--- Supplied data ---

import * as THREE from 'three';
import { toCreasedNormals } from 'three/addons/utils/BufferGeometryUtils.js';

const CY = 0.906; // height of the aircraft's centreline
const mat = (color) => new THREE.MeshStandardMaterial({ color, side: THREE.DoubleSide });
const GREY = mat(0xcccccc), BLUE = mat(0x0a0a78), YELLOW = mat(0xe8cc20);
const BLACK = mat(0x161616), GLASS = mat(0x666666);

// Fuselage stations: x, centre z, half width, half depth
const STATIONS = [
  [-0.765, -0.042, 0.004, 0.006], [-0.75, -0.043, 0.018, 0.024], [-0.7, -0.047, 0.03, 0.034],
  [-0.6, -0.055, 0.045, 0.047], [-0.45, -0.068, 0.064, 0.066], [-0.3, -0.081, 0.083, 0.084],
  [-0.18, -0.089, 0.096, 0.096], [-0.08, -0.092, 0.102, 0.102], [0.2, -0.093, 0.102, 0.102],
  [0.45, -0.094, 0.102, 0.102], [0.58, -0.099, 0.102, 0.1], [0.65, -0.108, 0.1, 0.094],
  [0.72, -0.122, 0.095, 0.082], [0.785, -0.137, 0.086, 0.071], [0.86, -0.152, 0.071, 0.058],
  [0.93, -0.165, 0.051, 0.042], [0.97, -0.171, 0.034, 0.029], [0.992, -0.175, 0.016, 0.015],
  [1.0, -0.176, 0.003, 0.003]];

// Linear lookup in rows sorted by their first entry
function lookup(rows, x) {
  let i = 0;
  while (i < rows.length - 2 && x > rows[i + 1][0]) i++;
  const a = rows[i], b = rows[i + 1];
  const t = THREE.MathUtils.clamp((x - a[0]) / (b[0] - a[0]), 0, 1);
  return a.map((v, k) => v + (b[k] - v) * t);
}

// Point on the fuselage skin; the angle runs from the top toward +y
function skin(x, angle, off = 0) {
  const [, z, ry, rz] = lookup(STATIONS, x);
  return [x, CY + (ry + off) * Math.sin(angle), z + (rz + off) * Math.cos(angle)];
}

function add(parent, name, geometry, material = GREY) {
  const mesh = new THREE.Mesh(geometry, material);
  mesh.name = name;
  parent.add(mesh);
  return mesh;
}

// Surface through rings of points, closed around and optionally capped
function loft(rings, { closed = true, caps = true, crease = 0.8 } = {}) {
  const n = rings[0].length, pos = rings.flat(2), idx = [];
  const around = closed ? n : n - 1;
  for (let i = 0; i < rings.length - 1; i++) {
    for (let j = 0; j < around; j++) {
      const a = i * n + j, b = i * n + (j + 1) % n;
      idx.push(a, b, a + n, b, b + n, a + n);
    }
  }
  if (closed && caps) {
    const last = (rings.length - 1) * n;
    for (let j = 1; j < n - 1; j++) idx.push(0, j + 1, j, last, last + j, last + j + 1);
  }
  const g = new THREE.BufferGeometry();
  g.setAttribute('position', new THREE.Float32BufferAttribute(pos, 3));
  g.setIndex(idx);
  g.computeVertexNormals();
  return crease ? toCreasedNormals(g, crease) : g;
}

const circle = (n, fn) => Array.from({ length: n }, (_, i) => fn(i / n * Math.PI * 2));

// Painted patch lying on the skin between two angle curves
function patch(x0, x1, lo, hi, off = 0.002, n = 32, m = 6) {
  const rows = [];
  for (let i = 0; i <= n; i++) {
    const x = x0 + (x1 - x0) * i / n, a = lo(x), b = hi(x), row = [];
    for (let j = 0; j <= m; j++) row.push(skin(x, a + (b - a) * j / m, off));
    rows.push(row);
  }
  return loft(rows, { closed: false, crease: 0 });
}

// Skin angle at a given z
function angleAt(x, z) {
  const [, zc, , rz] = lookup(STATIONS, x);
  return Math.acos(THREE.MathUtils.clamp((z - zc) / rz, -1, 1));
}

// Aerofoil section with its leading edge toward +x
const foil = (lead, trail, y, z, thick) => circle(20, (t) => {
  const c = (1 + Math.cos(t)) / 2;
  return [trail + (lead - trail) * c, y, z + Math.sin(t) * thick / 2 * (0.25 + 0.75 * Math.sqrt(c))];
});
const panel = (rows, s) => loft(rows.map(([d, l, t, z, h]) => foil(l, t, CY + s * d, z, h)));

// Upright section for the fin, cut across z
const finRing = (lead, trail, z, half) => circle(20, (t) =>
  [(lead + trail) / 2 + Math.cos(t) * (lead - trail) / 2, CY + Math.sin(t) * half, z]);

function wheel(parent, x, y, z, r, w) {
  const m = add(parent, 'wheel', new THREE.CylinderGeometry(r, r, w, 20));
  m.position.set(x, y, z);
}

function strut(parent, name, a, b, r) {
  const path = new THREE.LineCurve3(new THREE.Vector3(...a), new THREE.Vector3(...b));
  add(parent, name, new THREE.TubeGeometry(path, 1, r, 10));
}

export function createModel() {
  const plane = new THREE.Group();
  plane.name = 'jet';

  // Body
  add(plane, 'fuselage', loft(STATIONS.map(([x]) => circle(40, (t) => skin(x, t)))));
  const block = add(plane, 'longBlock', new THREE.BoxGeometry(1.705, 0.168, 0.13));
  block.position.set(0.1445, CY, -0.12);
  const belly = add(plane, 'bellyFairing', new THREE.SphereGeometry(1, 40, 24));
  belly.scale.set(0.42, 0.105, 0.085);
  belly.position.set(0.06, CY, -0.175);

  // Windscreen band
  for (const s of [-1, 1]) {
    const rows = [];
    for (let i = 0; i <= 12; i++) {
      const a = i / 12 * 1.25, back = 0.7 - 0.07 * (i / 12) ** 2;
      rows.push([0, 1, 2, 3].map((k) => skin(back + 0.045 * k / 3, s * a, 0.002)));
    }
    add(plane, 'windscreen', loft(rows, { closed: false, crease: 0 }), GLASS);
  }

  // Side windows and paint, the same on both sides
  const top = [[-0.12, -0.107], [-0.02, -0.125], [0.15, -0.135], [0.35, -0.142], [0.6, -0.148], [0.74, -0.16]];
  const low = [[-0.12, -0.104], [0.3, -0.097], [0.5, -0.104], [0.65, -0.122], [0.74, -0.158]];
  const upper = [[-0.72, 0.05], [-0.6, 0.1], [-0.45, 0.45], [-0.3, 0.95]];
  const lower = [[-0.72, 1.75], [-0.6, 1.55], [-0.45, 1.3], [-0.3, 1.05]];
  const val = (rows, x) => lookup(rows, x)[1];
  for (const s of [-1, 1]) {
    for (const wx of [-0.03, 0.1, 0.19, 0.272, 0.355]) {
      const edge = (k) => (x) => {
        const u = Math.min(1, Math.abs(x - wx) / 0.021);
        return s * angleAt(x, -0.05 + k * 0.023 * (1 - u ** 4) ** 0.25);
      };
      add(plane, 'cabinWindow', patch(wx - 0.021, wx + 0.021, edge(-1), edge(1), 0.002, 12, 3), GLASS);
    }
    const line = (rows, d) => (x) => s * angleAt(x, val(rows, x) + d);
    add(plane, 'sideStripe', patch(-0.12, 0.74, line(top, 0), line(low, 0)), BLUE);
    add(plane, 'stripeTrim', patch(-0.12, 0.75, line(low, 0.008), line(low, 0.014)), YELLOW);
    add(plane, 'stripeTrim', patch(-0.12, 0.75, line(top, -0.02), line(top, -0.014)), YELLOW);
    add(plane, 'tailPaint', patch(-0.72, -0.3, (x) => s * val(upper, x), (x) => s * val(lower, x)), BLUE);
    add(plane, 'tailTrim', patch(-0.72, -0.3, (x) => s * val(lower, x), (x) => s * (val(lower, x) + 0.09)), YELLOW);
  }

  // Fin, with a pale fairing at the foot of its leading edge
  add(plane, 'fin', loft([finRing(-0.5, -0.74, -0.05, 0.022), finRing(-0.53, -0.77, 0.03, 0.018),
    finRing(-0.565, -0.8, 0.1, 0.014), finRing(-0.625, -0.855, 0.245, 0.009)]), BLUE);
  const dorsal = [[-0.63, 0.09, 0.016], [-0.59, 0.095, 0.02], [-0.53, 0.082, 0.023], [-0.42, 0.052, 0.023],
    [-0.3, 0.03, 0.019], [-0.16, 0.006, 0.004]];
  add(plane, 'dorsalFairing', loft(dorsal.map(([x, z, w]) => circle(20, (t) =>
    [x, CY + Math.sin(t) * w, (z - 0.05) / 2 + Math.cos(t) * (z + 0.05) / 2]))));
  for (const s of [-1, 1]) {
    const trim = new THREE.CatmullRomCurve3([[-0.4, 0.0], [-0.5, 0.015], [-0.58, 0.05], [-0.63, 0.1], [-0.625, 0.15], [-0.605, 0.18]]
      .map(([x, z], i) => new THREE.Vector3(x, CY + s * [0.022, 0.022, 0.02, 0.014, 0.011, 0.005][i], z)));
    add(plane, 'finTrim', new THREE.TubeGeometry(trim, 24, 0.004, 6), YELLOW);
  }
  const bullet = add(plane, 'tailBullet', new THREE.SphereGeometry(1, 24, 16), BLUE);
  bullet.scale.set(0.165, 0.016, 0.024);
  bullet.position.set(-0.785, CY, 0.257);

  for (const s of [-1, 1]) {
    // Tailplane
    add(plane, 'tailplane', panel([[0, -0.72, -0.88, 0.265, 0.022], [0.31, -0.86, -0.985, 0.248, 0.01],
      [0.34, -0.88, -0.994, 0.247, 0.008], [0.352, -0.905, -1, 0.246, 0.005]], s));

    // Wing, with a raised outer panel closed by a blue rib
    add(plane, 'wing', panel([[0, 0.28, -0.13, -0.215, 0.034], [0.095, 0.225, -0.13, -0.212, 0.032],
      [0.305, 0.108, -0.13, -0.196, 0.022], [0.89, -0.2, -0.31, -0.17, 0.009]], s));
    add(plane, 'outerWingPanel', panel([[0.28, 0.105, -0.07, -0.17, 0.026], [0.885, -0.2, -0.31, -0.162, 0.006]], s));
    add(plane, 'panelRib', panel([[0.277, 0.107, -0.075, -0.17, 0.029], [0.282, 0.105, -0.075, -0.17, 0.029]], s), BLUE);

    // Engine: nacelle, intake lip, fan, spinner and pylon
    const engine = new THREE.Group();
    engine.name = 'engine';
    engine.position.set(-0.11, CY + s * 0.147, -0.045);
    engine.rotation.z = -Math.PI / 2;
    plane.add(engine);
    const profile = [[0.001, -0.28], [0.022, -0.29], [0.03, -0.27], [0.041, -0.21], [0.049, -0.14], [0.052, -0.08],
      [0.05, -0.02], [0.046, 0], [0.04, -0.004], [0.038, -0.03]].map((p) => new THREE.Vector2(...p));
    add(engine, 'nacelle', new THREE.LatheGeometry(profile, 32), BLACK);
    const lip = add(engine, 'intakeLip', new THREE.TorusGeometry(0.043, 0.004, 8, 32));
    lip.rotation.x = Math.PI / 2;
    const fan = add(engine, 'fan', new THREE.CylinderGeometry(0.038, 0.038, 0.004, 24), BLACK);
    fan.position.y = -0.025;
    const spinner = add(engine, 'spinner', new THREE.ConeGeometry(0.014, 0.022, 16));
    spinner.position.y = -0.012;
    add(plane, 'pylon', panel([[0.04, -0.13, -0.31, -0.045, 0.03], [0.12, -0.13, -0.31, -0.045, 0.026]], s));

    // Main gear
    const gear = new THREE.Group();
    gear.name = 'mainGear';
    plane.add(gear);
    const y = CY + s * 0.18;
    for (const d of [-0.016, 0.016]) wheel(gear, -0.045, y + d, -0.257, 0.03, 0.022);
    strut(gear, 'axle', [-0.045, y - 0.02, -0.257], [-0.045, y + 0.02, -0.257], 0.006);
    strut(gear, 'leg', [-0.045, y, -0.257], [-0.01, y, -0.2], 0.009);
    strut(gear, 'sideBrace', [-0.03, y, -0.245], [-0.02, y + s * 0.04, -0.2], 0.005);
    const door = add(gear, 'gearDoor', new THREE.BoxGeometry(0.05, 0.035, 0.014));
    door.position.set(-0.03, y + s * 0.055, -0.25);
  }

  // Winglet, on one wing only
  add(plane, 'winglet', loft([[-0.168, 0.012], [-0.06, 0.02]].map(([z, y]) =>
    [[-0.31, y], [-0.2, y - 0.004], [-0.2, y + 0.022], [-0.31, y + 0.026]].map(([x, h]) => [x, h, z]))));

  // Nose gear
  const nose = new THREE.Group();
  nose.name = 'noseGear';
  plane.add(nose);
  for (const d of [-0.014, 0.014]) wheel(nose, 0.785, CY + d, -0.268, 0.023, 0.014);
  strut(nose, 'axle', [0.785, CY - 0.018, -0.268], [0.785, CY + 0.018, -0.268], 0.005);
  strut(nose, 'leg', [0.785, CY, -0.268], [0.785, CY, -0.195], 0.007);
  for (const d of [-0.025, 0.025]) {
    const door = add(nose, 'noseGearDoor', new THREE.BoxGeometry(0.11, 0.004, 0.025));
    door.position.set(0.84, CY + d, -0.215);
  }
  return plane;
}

--- Work order ---
Your task is to quote the lines above, beginning with the first and ending with the one that holds "const last = (rings.length - 1) * n;".

--- Answer box ---
import * as THREE from 'three';
import { toCreasedNormals } from 'three/addons/utils/BufferGeometryUtils.js';

const CY = 0.906; // height of the aircraft's centreline
const mat = (color) => new THREE.MeshStandardMaterial({ color, side: THREE.DoubleSide });
const GREY = mat(0xcccccc), BLUE = mat(0x0a0a78), YELLOW = mat(0xe8cc20);
const BLACK = mat(0x161616), GLASS = mat(0x666666);

// Fuselage stations: x, centre z, half width, half depth
const STATIONS = [
  [-0.765, -0.042, 0.004, 0.006], [-0.75, -0.043, 0.018, 0.024], [-0.7, -0.047, 0.03, 0.034],
  [-0.6, -0.055, 0.045, 0.047], [-0.45, -0.068, 0.064, 0.066], [-0.3, -0.081, 0.083, 0.084],
  [-0.18, -0.089, 0.096, 0.096], [-0.08, -0.092, 0.102, 0.102], [0.2, -0.093, 0.102, 0.102],
  [0.45, -0.094, 0.102, 0.102], [0.58, -0.099, 0.102, 0.1], [0.65, -0.108, 0.1, 0.094],
  [0.72, -0.122, 0.095, 0.082], [0.785, -0.137, 0.086, 0.071], [0.86, -0.152, 0.071, 0.058],
  [0.93, -0.165, 0.051, 0.042], [0.97, -0.171, 0.034, 0.029], [0.992, -0.175, 0.016, 0.015],
  [1.0, -0.176, 0.003, 0.003]];

// Linear lookup in rows sorted by their first entry
function lookup(rows, x) {
  let i = 0;
  while (i < rows.length - 2 && x > rows[i + 1][0]) i++;
  const a = rows[i], b = rows[i + 1];
  const t = THREE.MathUtils.clamp((x - a[0]) / (b[0] - a[0]), 0, 1);
  return a.map((v, k) => v + (b[k] - v) * t);
}

// Point on the fuselage skin; the angle runs from the top toward +y
function skin(x, angle, off = 0) {
  const [, z, ry, rz] = lookup(STATIONS, x);
  return [x, CY + (ry + off) * Math.sin(angle), z + (rz + off) * Math.cos(angle)];
}

function add(parent, name, geometry, material = GREY) {
  const mesh = new THREE.Mesh(geometry, material);
  mesh.name = name;
  parent.add(mesh);
  return mesh;
}

// Surface through rings of points, closed around and optionally capped
function loft(rings, { closed = true, caps = true, crease = 0.8 } = {}) {
  const n = rings[0].length, pos = rings.flat(2), idx = [];
  const around = closed ? n : n - 1;
  for (let i = 0; i < rings.length - 1; i++) {
    for (let j = 0; j < around; j++) {
      const a = i * n + j, b = i * n + (j + 1) % n;
      idx.push(a, b, a + n, b, b + n, a + n);
    }
  }
  if (closed && caps) {
    const last = (rings.length - 1) * n;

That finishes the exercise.